» Your goal: After locating the line with "0.026, (0, -1, 0), 0.02)" in the data that follows, return it and every later line exactly, up to and including the line with "ez_l = 0.575 if y < 0.8 else 0.595".

Top of Extracted material

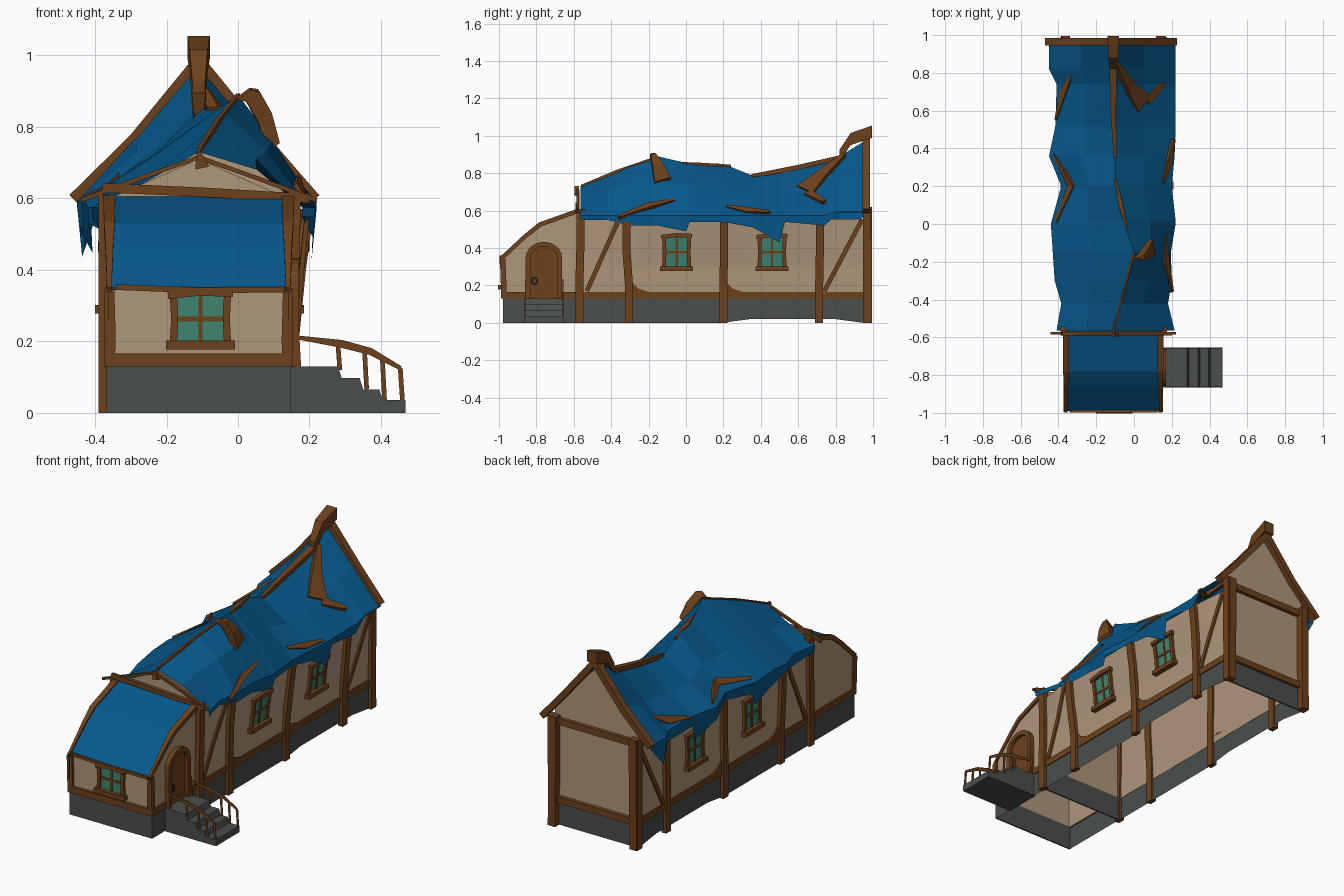
import bpy, bmesh, math
from mathutils import Vector

cube = bpy.data.objects.get("Cube")
if cube:
    bpy.data.objects.remove(cube, do_unlink=True)

XC = -0.11          # centre line of the house
FRONT, PART, BACK = -0.97, -0.57, 0.95


def material(name, rgb):
    m = bpy.data.materials.new(name)
    m.use_nodes = True
    m.diffuse_color = (*rgb, 1)
    m.node_tree.nodes["Principled BSDF"].inputs["Base Color"].default_value = (*rgb, 1)
    return m


WOOD = material("brown wood", (0.153, 0.053, 0.012))
PLASTER = material("tan plaster", (0.43, 0.308, 0.197))
STONE = material("grey stone", (0.067, 0.077, 0.072))
ROOF = material("blue roof", (0.002, 0.098, 0.26))
GLASS = material("green glass", (0.05, 0.235, 0.167))
METAL = material("dark metal", (0.02, 0.022, 0.025))


def make(name, verts, faces, mat):
    me = bpy.data.meshes.new(name)
    bm = bmesh.new()
    vs = [bm.verts.new(v) for v in verts]
    for f in faces:
        bm.faces.new([vs[i] for i in f])
    bmesh.ops.recalc_face_normals(bm, faces=bm.faces)
    bm.to_mesh(me)
    bm.free()
    me.materials.append(mat)
    ob = bpy.data.objects.new(name, me)
    bpy.context.collection.objects.link(ob)
    return ob


def sheet(name, rows, mat):
    """Grid of quads through rows of points."""
    n = len(rows[0])
    faces = [(r * n + c, r * n + c + 1, r * n + n + c + 1, r * n + n + c)
             for r in range(len(rows) - 1) for c in range(n - 1)]
    return make(name, [p for r in rows for p in r], faces, mat)


def prism(name, pts, off, mat):
    """Polygon pushed along a vector."""
    n = len(pts)
    verts = [Vector(p) for p in pts]
    verts += [p + Vector(off) for p in verts]
    faces = [range(n), range(n, 2 * n)]
    faces += [(i, (i + 1) % n, n + (i + 1) % n, n + i) for i in range(n)]
    return make(name, verts, faces, mat)


def beam(name, path, width, normal, depth=0.02, mat=WOOD, inner=-0.001):
    """Timber along a path, standing out along the normal; width may taper."""
    path = [Vector(p) for p in path]
    nrm = Vector(normal).normalized()
    sink = 0.01 if nrm.z else inner      # roof timbers sink in, wall timbers lie on
    last = len(path) - 1
    verts, faces = [], []
    for i, p in enumerate(path):
        w = width[i] if isinstance(width, (list, tuple)) else width
        side = (path[min(i + 1, last)] - path[max(i - 1, 0)]).cross(nrm).normalized() * w / 2
        lo, hi = p - nrm * sink, p + nrm * depth
        verts += [lo - side, lo + side, hi + side, hi - side]
    for i in range(last):
        for k in range(4):
            a, b = i * 4 + k, i * 4 + (k + 1) % 4
            faces.append((a, b, b + 4, a + 4))
    faces += [(0, 1, 2, 3), tuple(last * 4 + k for k in range(4))]
    return make(name, verts, faces, mat)


def wall(s, y, z):
    """Point on a long wall; the door side leans out towards its top."""
    lean = 0.04 * max(0, (z - 0.25) / 0.3) * max(0, 1 - ((y - 0.2) / 0.77) ** 2) ** 0.5
    return (XC + s * 0.26 + (lean if s > 0 else 0), y, z)


def window(name, at, normal, c, z0, z1, hw):
    """Glass, bent frame and glazing bars; at(u, z) gives a wall point."""
    n = Vector(normal)
    pane = [Vector(at(c + u, z)) + n * 0.001
            for u, z in ((-hw, z0), (hw, z0), (hw, z1), (-hw, z1))]
    prism(name + "_glass", pane, n * 0.005, GLASS)
    zm = (z0 + z1) / 2
    for u in (-hw, hw):
        beam(name + "_jamb", [at(c + u, z0), at(c + u * 0.95, zm), at(c + u, z1)], 0.02, n, 0.016)
    beam(name + "_bar", [at(c, z0), at(c, z1)], 0.012, n, 0.01)
    beam(name + "_crossbar", [at(c - hw, zm), at(c + hw, zm)], 0.014, n, 0.01)
    beam(name + "_lintel", [at(c - hw - 0.015, z1 - 0.006), at(c, z1 + 0.004), at(c + hw + 0.015, z1)],
         0.022, n, 0.022)
    beam(name + "_sill", [at(c - hw - 0.02, z0), at(c + hw + 0.02, z0)], 0.024, n, 0.03)


# Long walls, footings, posts, braces and windows on both sides
ys = [PART + (BACK - PART) * i / 10 for i in range(11)]
for s, tag in ((1, "left"), (-1, "right")):
    n = (s, 0, 0)
    sheet(tag + "_wall", [[wall(s, y, z) for y in ys] for z in (0.13, 0.3, 0.43, 0.555)], PLASTER)
    sheet(tag + "_footing", [[(XC + s * 0.262, y, z if z else (0.02 if 0.3 < y < 0.8 else 0))
                             for y in ys] for z in (0, 0.135)], STONE)
    beam(tag + "_sill_beam", [wall(s, PART, 0.147), wall(s, BACK, 0.147)], 0.036, n, 0.008)
    beam(tag + "_front_sill_beam", [(XC + s * 0.254, FRONT, 0.147), (XC + s * 0.254, PART, 0.147)],
         0.036, n, 0.01)
    for y, top, bend in ((PART, 0.61, 0.005), (-0.305, 0.54, -0.014), (0.2, 0.54, 0.004),
                         (0.712, 0.57, 0.004), (0.968, 0.62, 0)):
        beam(tag + "_post", [wall(s, y, 0), wall(s, y, 0.2), wall(s, y + bend, 0.4), wall(s, y + bend, top)],
             0.043, n, 0.02, inner=0.01)
    for y0, y1 in ((-0.53, -0.36), (0.74, 0.94)):
        beam(tag + "_brace", [wall(s, y0 + (y1 - y0) * t, 0.17 + 0.38 * t) for t in (0, 0.5, 1)],
             0.024, n, 0.01)
    for y in (-0.285, 0.22):
        prism(tag + "_post_wedge", [wall(s, y, 0.165), wall(s, y + 0.085, 0.165),
                                    wall(s, y + 0.03, 0.183), wall(s, y, 0.215)], (s * 0.008, 0, 0), WOOD)
    for y in (-0.05, 0.46):
        window(tag + "_window", lambda u, z, s=s: wall(s, u, z), n, y, 0.29, 0.465, 0.068)

# Back gable
gable = lambda y, hw, z0, z1, peak: [(XC - hw, y, z0), (XC + hw, y, z0), (XC + hw, y, z1),
                                     (XC, y, peak), (XC - hw, y, z1)]
prism("back_gable", gable(BACK, 0.26, 0.13, 0.66, 0.95), (0, 0.004, 0), PLASTER)
prism("back_footing", gable(BACK, 0.262, 0, 0.135, 0.135), (0, 0.008, 0), STONE)
for z in (0.147, 0.59):
    beam("back_beam", [(XC - 0.27, BACK, z), (XC + 0.27, BACK, z)], 0.036, (0, 1, 0), 0.025)
for s, reach in ((-1, 0.35), (1, 0.325)):
    beam("back_post", [(XC + s * 0.255, BACK, 0), (XC + s * 0.25, BACK, 0.62)], 0.045, (0, 1, 0), 0.045)
    beam("back_bargeboard", [(XC + s * reach, 0.955, 0.598), (XC + s * 0.18, 0.955, 0.765),
                             (XC, 0.955, 0.985)], 0.033, (0, 1, 0), 0.03, inner=0.01)

# Front gable and partition
prism("front_gable", gable(PART, 0.25, 0.13, 0.6, 0.71), (0, 0.004, 0), PLASTER)
prism("partition_footing", gable(PART, 0.26, 0, 0.135, 0.135), (0, 0.008, 0), STONE)
beam("front_tie_beam", [(-0.38, PART, 0.63), (XC, PART, 0.618), (0.2, PART, 0.6)], 0.026, (0, -1, 0), 0.02)
for s in (-1, 1):
    beam("front_bargeboard", [(XC + s * 0.33, PART, 0.595), (XC + s * 0.16, PART, 0.658),
                              (XC, PART, 0.715)], 0.012, (0, -1, 0), 0.016)
beam("gable_peak_peg", [(XC, PART, 0.73), (XC + 0.01, PART, 0.685)], [0.012, 0.04], (0, -1, 0), 0.025)

# Main roof: y, ridge x, ridge z, right eave x, left eave x, right drop, left drop
stations = [
    (-0.565, -0.11, 0.73, -0.41, 0.215, 0.02, 0.02), (-0.42, -0.08, 0.79, -0.385, 0.18, 0.05, 0.02),
    (-0.3, -0.04, 0.84, -0.42, 0.20, 0.03, 0.05), (-0.15, 0.0, 0.89, -0.43, 0.195, 0.08, 0.05),
    (0.0, -0.05, 0.855, -0.44, 0.22, 0.12, 0.08), (0.02, -0.05, 0.855, -0.435, 0.22, 0.05, 0.03),
    (0.2, -0.1, 0.85, -0.385, 0.2, 0.03, 0.03), (0.36, -0.1, 0.785, -0.45, 0.215, 0.06, 0.06),
    (0.5, -0.1, 0.80, -0.42, 0.22, 0.13, 0.14), (0.53, -0.1, 0.805, -0.415, 0.22, 0.04, 0.03),
    (0.74, -0.11, 0.855, -0.41, 0.22, 0.05, 0.05), (0.82, -0.11, 0.89, -0.45, 0.22, 0.14, 0.0),
    (0.96, -0.11, 0.975, -0.45, 0.22, 0.0, 0.0)]
rows = []
for y, rx, rz, ex_r, ex_l, dr, dl in stations:
    ez_l = 0.575 if y < 0.8 else 0.595
    ez_r = 0.575 if y < -0.2 else 0.592
    rows.append([(ex_r + dr * 0.1, y, ez_r - dr - 0.015), (ex_r, y, ez_r),
                 ((rx + ex_r) / 2, y, (rz + ez_r) / 2 - 0.008), (rx, y, rz),
                 ((rx + ex_l) / 2, y, (rz + ez_l) / 2 + (0.028 if y < 0.1 else 0)), (ex_l, y, ez_l),
                 (ex_l - dl * 0.1, y, ez_l - dl - 0.005)])
sheet("main_roof", rows, ROOF)

# Ridge timbers and broken planks lying on the roof
up = (0, 0, 1)
beam("ridge_beam", [(-0.1, 0.35, 0.78), (-0.11, 0.6, 0.83), (-0.11, 0.82, 0.88)], [0.015, 0.03, 0.04], up, 0.015)
beam("ridge_horn", [(XC, 0.82, 0.87), (XC, 0.88, 0.96), (XC, 0.995, 1.0)], [0.035, 0.05, 0.062], up, 0.055)
beam("ridge_hook", [(0.005, -0.185, 0.885), (0.03, -0.175, 0.88), (0.06, -0.15, 0.825), (0.08, -0.125, 0.745)],
     [0.015, 0.03, 0.06, 0.09], (0.8, 0, 0.6), 0.036)
beam("fallen_rafter", [(-0.1, 0.85, 0.89), (-0.03, 0.73, 0.785), (0.04, 0.64, 0.7)],
     [0.02, 0.06, 0.11], (0.7, -0.2, 0.65), 0.025)
beam("rafter_stub", [(0.06, 0.65, 0.69), (0.15, 0.74, 0.64)], [0.05, 0.02], (0.7, 0, 0.7), 0.02)
beam("ridge_splinter", [(-0.1, 0.24, 0.835), (-0.07, 0.1, 0.845), (-0.04, -0.02, 0.85)], [0.01, 0.025, 0.008], up, 0.01)
beam("front_ridge_splinter", [(0, -0.15, 0.885), (-0.06, -0.37, 0.81), (-0.11, -0.56, 0.73)], 0.012, up, 0.008)
for name, path in (("right_crack_plank", [(-0.42, 0.37, 0.6), (-0.33, 0.2, 0.635), (-0.41, 0.01, 0.605)]),
                   ("right_back_plank", [(-0.41, 0.55, 0.59), (-0.37, 0.7, 0.62), (-0.33, 0.78, 0.66)])):
    beam(name, path, [0.01, 0.045, 0.015], (-0.7, 0, 0.7), 0.012)
for name, path in (("left_front_plank", [(0.2, -0.36, 0.565), (0.17, -0.2, 0.625), (0.165, -0.06, 0.655)]),
                   ("left_eave_plank", [(0.15, 0.22, 0.62), (0.185, 0.33, 0.6), (0.21, 0.45, 0.59)])):
    beam(name, path, [0.015, 0.035, 0.012], (0.7, 0, 0.7), 0.01)

# Front room: bent lean-to roof, walls and footing
curve = [(-0.99, 0.345), (-0.94, 0.39), (-0.86, 0.465), (-0.78, 0.53), (PART, 0.605)]
sheet("lean_to_roof", [[(x, y, z) for x in (-0.36, 0.14)] for y, z in curve], ROOF)
beam("roof_front_lip", [(-0.34, -0.985, 0.352), (XC, -0.985, 0.343), (0.13, -0.985, 0.345)], 0.016, (0, -1, 0), 0.012)
for s, tag in ((1, "left"), (-1, "right")):
    x = XC + s * 0.25
    side = [(x, FRONT, 0.13), (x, PART, 0.13)] + [(x, y, z - 0.012) for y, z in curve[:0:-1]] + [(x, FRONT, 0.34)]
    prism("front_room_%s_wall" % tag, side, (s * 0.004, 0, 0), PLASTER)
    sheet("front_room_%s_footing" % tag, [[(x + s * 0.008, y, z) for y in (FRONT, PART)] for z in (0, 0.135)], STONE)
    beam(tag + "_roof_edge", [(x, y, z - 0.006) for y, z in curve], [0.014, 0.016, 0.022, 0.03, 0.034],
         (0, -0.5, 0.85), 0.014)
    beam("front_%s_post" % tag, [(x, FRONT, 0.13), (x - s * 0.004, FRONT, 0.2), (x, FRONT, 0.35)],
         0.028, (0, -1, 0), 0.018)
    beam("front_%s_corner" % tag, [(x, -0.972, 0.13), (x, -0.975, 0.2), (x, -0.98, 0.34)], 0.03, (s, 0, 0), 0.014)
prism("front_wall", gable(FRONT, 0.25, 0.13, 0.345, 0.345), (0, -0.004, 0), PLASTER)
prism("front_footing", gable(FRONT, 0.258, 0, 0.135, 0.135), (0, -0.008, 0), STONE)
beam("front_sill_beam", [(-0.372, FRONT, 0.148), (0.152, FRONT, 0.148)], 0.036, (0, -1, 0), 0.02)
window("front_window", lambda u, z: (u, FRONT - 0.004, z), (0, -1, 0), -0.105, 0.19, 0.335, 0.076)

# Arched door with frame and ring handle
arch = [(0.085 * math.cos(a), 0.345 + 0.075 * math.sin(a)) for a in [math.pi * i / 10 for i in range(11)]]
outline = [(0.085, 0.13)] + arch + [(-0.085, 0.13)]
prism("door", [(0.14, -0.76 + u, z) for u, z in outline], (0.012, 0, 0), WOOD)
beam("door_frame", [(0.14, -0.76 + u, z) for u, z in outline], 0.026, (1, 0, 0), 0.03)
ring = [(0.155, -0.81 + 0.014 * math.cos(a), 0.225 + 0.018 * math.sin(a))
        for a in [math.tau * i / 8 for i in range(9)]]
beam("door_handle", ring, 0.01, (1, 0, 0), 0.008, METAL)

# Stone steps with flat wooden railings
steps = [(0.14, 0), (0.14, 0.13), (0.28, 0.13), (0.29, 0.098), (0.34, 0.098), (0.35, 0.066),
         (0.395, 0.066), (0.405, 0.036), (0.468, 0.036), (0.468, 0)]
prism("steps", [(x, -0.865, z) for x, z in steps], (0, 0.21, 0), STONE)
for y in (-0.862, -0.66):
    beam("handrail", [(0.16, y, 0.212), (0.29, y, 0.193), (0.37, y, 0.172), (0.455, y, 0.125)],
         [0.01, 0.022, 0.02, 0.012], (0, 1, 0), 0.004)
    for x, foot, top in ((0.17, 0.13, 0.235), (0.285, 0.12, 0.2), (0.36, 0.066, 0.175),
                         (0.41, 0.036, 0.15), (0.46, 0.036, 0.125)):
        beam("rail_post", [(x, y, foot), (x - 0.006, y, top)], 0.013, (0, 1, 0), 0.004)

Bottom of Extracted material

» Exercise solution:
beam("front_tie_beam", [(-0.38, PART, 0.63), (XC, PART, 0.618), (0.2, PART, 0.6)], 0.026, (0, -1, 0), 0.02)
for s in (-1, 1):
    beam("front_bargeboard", [(XC + s * 0.33, PART, 0.595), (XC + s * 0.16, PART, 0.658),
                              (XC, PART, 0.715)], 0.012, (0, -1, 0), 0.016)
beam("gable_peak_peg", [(XC, PART, 0.73), (XC + 0.01, PART, 0.685)], [0.012, 0.04], (0, -1, 0), 0.025)

# Main roof: y, ridge x, ridge z, right eave x, left eave x, right drop, left drop
stations = [
    (-0.565, -0.11, 0.73, -0.41, 0.215, 0.02, 0.02), (-0.42, -0.08, 0.79, -0.385, 0.18, 0.05, 0.02),
    (-0.3, -0.04, 0.84, -0.42, 0.20, 0.03, 0.05), (-0.15, 0.0, 0.89, -0.43, 0.195, 0.08, 0.05),
    (0.0, -0.05, 0.855, -0.44, 0.22, 0.12, 0.08), (0.02, -0.05, 0.855, -0.435, 0.22, 0.05, 0.03),
    (0.2, -0.1, 0.85, -0.385, 0.2, 0.03, 0.03), (0.36, -0.1, 0.785, -0.45, 0.215, 0.06, 0.06),
    (0.5, -0.1, 0.80, -0.42, 0.22, 0.13, 0.14), (0.53, -0.1, 0.805, -0.415, 0.22, 0.04, 0.03),
    (0.74, -0.11, 0.855, -0.41, 0.22, 0.05, 0.05), (0.82, -0.11, 0.89, -0.45, 0.22, 0.14, 0.0),
    (0.96, -0.11, 0.975, -0.45, 0.22, 0.0, 0.0)]
rows = []
for y, rx, rz, ex_r, ex_l, dr, dl in stations:
    ez_l = 0.575 if y < 0.8 else 0.595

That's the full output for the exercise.